Thursday, June 17, 2010

He Has a Right to Criticize Who Has a Heart to Help

I am breaking my blogging silence this week to speak up on behalf of authors everywhere who suffer from needlessly harsh critiques.  I'm disturbed by some that I've encountered on certain websites lately.  It seems that some of my fellow wanna-be-pubbed's are getting a case of "Author Fail."

The above quote is by Abraham Lincoln, who also said "If you look for the bad in people, expecting to find it, you surely will."  It seems that some critics are always looking for the bad, and always finding it.

I have to include myself in this, because there are times that I have been harsh without intending to.  The Internet is a difficult mode of communication because it allows for no tone of voice or inflection.  The words - and ideas - are laid bare on the screen, and are thus usually read in the worst possible light.  This is one case in which I think softening phrases are not just allowable, but absolutely necessary for polite communication.  "Very"  "perhaps"  "a little" "sort of."  I advise you to sprinkle these phrases liberally throughout your critiques.

Remember that for every sample of writing, whether good or bad, there is a person behind it who has put their heart and soul into it.  Some are inexperienced and desperately need encouragement.  Others may be so shy that it has taken great courage to submit even in an anonymous forum such as the Internet.  Every critique is subjective, and styles vary greatly. 

It is not surprising that the worst critics are those who are the least likely to put their own samples up!  Perhaps this is not that they are raving hypocrites, but because they are such perfectionists that they can't bear the scrutiny they expect to receive.  I'm always willing to give someone the benefit of the doubt.

All I ask is that benefit in return.

"He has a right to criticize who has a heart to help."


  1. My experience recently has been different. I've just tweaked the start of my last novel, Heart of Rock, after advice on Flogging the Quill and a perceptive comment from Pete Marchetto on Slush Pile Reader. I was grateful to receive honest opinions and helpful advice.

    But most comments on Authonomy these days are so full of indiscriminate praise they are useless; and I was critical yesterday about a novel on YouWriteOn, then was disconcerted when I read the mainly very positive comments by other members - positive to the point of being misleading. I felt a little harshness would not go amiss.

  2. I don't visit Authonomy, Lexi, so I don't know about that. And I totally agree with useless praise being of no value. But lately I've seen some rants that really bother me, and some good stuff that got totally ripped apart - no praise at all - just because others didn't relate to the genre in which it was written.

  3. I do like criticism but you are right in the internet does not show tone.
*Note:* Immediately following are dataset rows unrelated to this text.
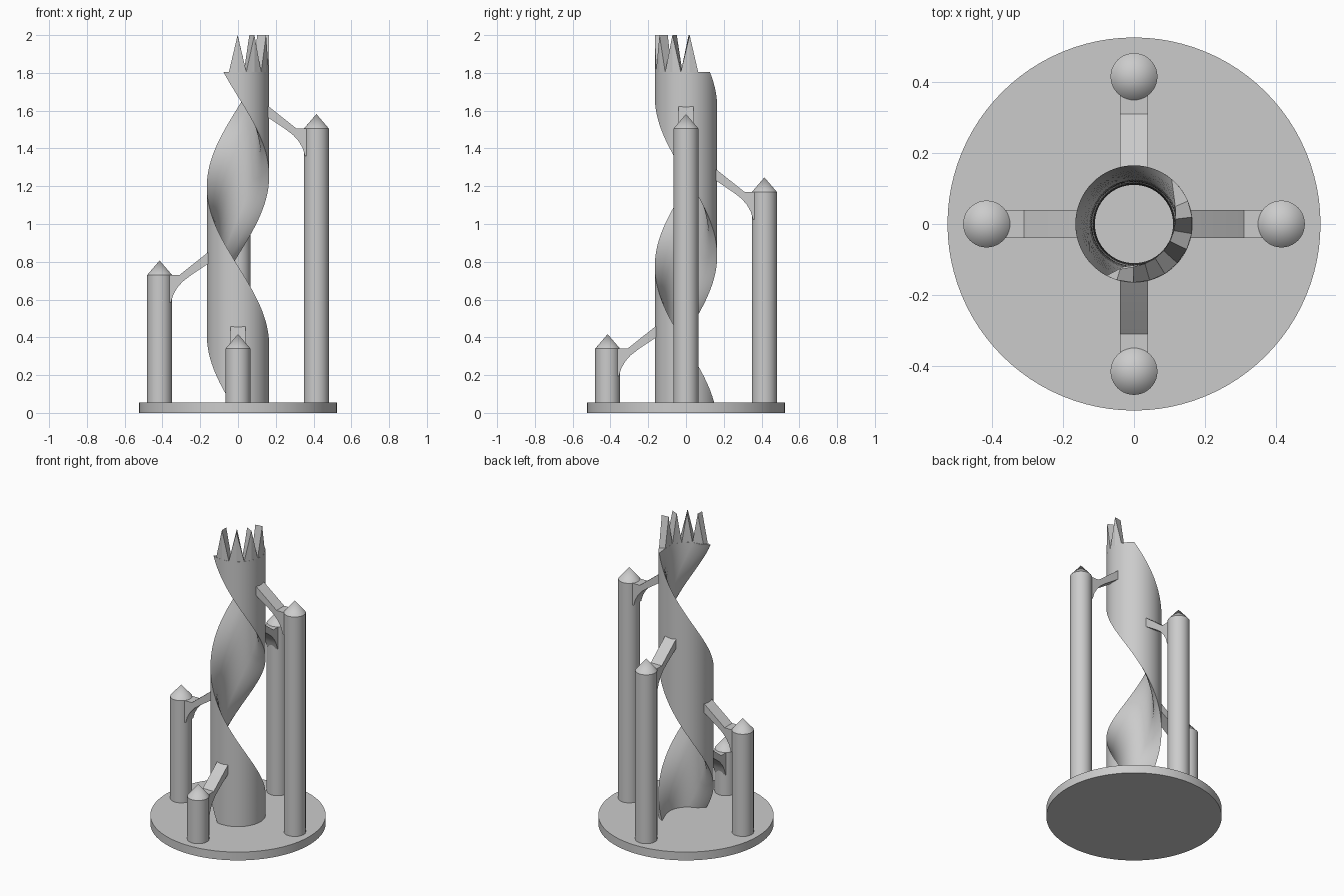
import bpy, bmesh
from math import radians, sin, cos

cube = bpy.data.objects.get("Cube")
if cube:
    bpy.data.objects.remove(cube, do_unlink=True)

grey = bpy.data.materials.new("stone grey")
grey.use_nodes = True
COLOUR = (0.6, 0.6, 0.6, 1)
grey.diffuse_color = COLOUR
grey.node_tree.nodes["Principled BSDF"].inputs["Base Color"].default_value = COLOUR

BASE_TOP, WALL_TOP, PEAK = 0.055, 1.805, 2.0
OUTER = 0.165
TWIST = 214          # degrees per unit of height
AXIS = -34           # middle of the wall at its top


def polar(r, deg, z):
    return (r * cos(radians(deg)), r * sin(radians(deg)), z)


def finish(name, bm, smooth_angle=30):
    bmesh.ops.recalc_face_normals(bm, faces=bm.faces)
    mesh = bpy.data.meshes.new(name)
    bm.to_mesh(mesh)
    bm.free()
    mesh.materials.append(grey)
    ob = bpy.data.objects.new(name, mesh)
    bpy.context.collection.objects.link(ob)
    bpy.ops.object.select_all(action='DESELECT')
    ob.select_set(True)
    bpy.context.view_layer.objects.active = ob
    bpy.ops.object.shade_smooth_by_angle(angle=radians(smooth_angle))
    return ob


def loft(bm, rings, closed_ends=True):
    """Join rings of points with quads and cap both ends."""
    rows = [[bm.verts.new(p) for p in ring] for ring in rings]
    n = len(rows[0])
    for low, high in zip(rows, rows[1:]):
        for i in range(n):
            j = (i + 1) % n
            bm.faces.new((low[i], low[j], high[j], high[i]))
    if closed_ends:
        bm.faces.new(rows[0][::-1])
        bm.faces.new(rows[-1])
    return rows


# Inner side of the wall: thin at both tips, thickest in the middle
INNER = [(84, 0.165), (61, 0.129), (42, 0.118), (20, 0.113), (0, 0.112),
         (-20, 0.113), (-42, 0.116), (-70, 0.124), (-84, 0.165)]


def inner_radius(offset):
    for (a, ra), (b, rb) in zip(INNER, INNER[1:]):
        if b <= offset <= a:
            return ra + (rb - ra) * (a - offset) / (a - b)
    return OUTER


# Round base plate
bm = bmesh.new()
circle = [i * 360 / 96 for i in range(96)]
loft(bm, [[polar(0.525, a, z) for a in circle] for z in (0, BASE_TOP)])
finish("base_plate", bm)

# Twisted half-open wall of the tower
section = [(-84 + 7 * i, OUTER) for i in range(25)] + INNER[1:-1]
STEPS = 90
bm = bmesh.new()
rings = []
for k in range(STEPS + 1):
    z = BASE_TOP - 0.01 + (WALL_TOP - BASE_TOP + 0.01) * k / STEPS
    turn = AXIS + TWIST * (WALL_TOP - z)
    rings.append([polar(r, turn + a, z) for a, r in section])
loft(bm, rings)
finish("spiral_wall", bm)

# Pointed teeth along the broken top
bm = bmesh.new()
FIRST, LAST, TEETH = -107, 23, 4
step = (LAST - FIRST) / TEETH
for t in range(TEETH):
    a0 = FIRST + t * step
    angles = [a0, a0 + step / 2, a0 + step]
    out = [bm.verts.new(polar(OUTER, a, WALL_TOP)) for a in angles]
    inn = [bm.verts.new(polar(inner_radius(a - AXIS), a, WALL_TOP)) for a in angles]
    tip_out = bm.verts.new(polar(OUTER, angles[1], PEAK))
    tip_in = bm.verts.new(polar(inner_radius(angles[1] - AXIS), angles[1], PEAK))
    for i in (0, 1):
        bm.faces.new((out[i], out[i + 1], tip_out))
        bm.faces.new((inn[i + 1], inn[i], tip_in))
    bm.faces.new((out[0], tip_out, tip_in, inn[0]))
    bm.faces.new((out[2], inn[2], tip_in, tip_out))
    bm.faces.new(out[::-1] + inn)
finish("top_teeth", bm, 15)

# Four pillars with cone caps, climbing round the tower
PILLAR_R, PILLAR_D, CONE = 0.066, 0.415, 0.077
BRACKET = [(0.145, 0.128), (0.165, 0.115), (0.31, 0), (0.40, 0), (0.40, -0.145),
           (0.355, -0.145), (0.343, -0.105), (0.322, -0.068), (0.293, -0.035),
           (0.25, -0.002), (0.165, 0.055), (0.145, 0.068)]
pillars = [("front", -90, 0.34), ("right", 180, 0.73),
           ("back", 90, 1.17), ("left", 0, 1.505)]
for side, angle, top in pillars:
    cx, cy, _ = polar(PILLAR_D, angle, 0)
    ring = [polar(PILLAR_R, i * 360 / 40, 0) for i in range(40)]
    bm = bmesh.new()
    rows = loft(bm, [[(cx + x, cy + y, z) for x, y, _ in ring]
                     for z in (BASE_TOP - 0.01, top)], False)
    apex = bm.verts.new((cx, cy, top + CONE))
    for i in range(40):
        bm.faces.new((rows[1][i], rows[1][(i + 1) % 40], apex))
    bm.faces.new(rows[0][::-1])
    finish(side + "_pillar", bm)

    # Curved bracket tying the pillar to the wall
    bm = bmesh.new()
    c, s = cos(radians(angle)), sin(radians(angle))
    loft(bm, [[(r * c - w * s, r * s + w * c, top + h) for r, h in BRACKET]
              for w in (-0.04, 0.04)])
    finish(side + "_bracket", bm)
I think if I would be able to talk to certain individuals face to face their criticism would sound different.
    At least make it human and not that I'm under the person who gave me the feedback.
    If that makes sense.

  4. Balance is so important, and graciousness too. I had to crit a piece in which I didn't like the style at all. I had to set that aside and look at other elements I did feel qualified to talk about--where the POV could be deeper and the characters made more multi-dimensional. I think we need to know our own stengths as readers when we critique, and stick to what we do well. And when my reaction is overwhelming dislike, I need to step away and say, "I'm not the right reader for this piece."

  5. Great article, thanks for bringing it up. I've participated in some Blogfests and wince when I see examples of what you're talking about.

    There really is a softer, kinder way to point things out without crushing the receiver's spirit.

    Thanks for tackling a tough subject.

    That Rebel, Olivia

  6. Anonymity breeds aggression. Sometimes, criticality can be helpful - i.e., sometimes diplomacy is overrated - but too frequently cross that invisible ether-sand line.

  7. I don't mind critiques, so long as they are reasonable and I can at least see it from the critic's POV.

    Also, they'd better avoid personal attacks and ridicule. Unless something truly is funny, they should never laugh at your work or make snarky remarks. Use humor if you like, but don't make fun.

    Really, all you need to do is be professional. That's all.

    - Eric

  8. It's something I know I have to be careful of, and I generally aim to get in at least one big dose of positivity, even when I feel the need to pick up on things.

  9. Pssst, popping back in to let you know you have an award over at my blog...



I apologize for the word verification. I hate it, but the spammers made me do it.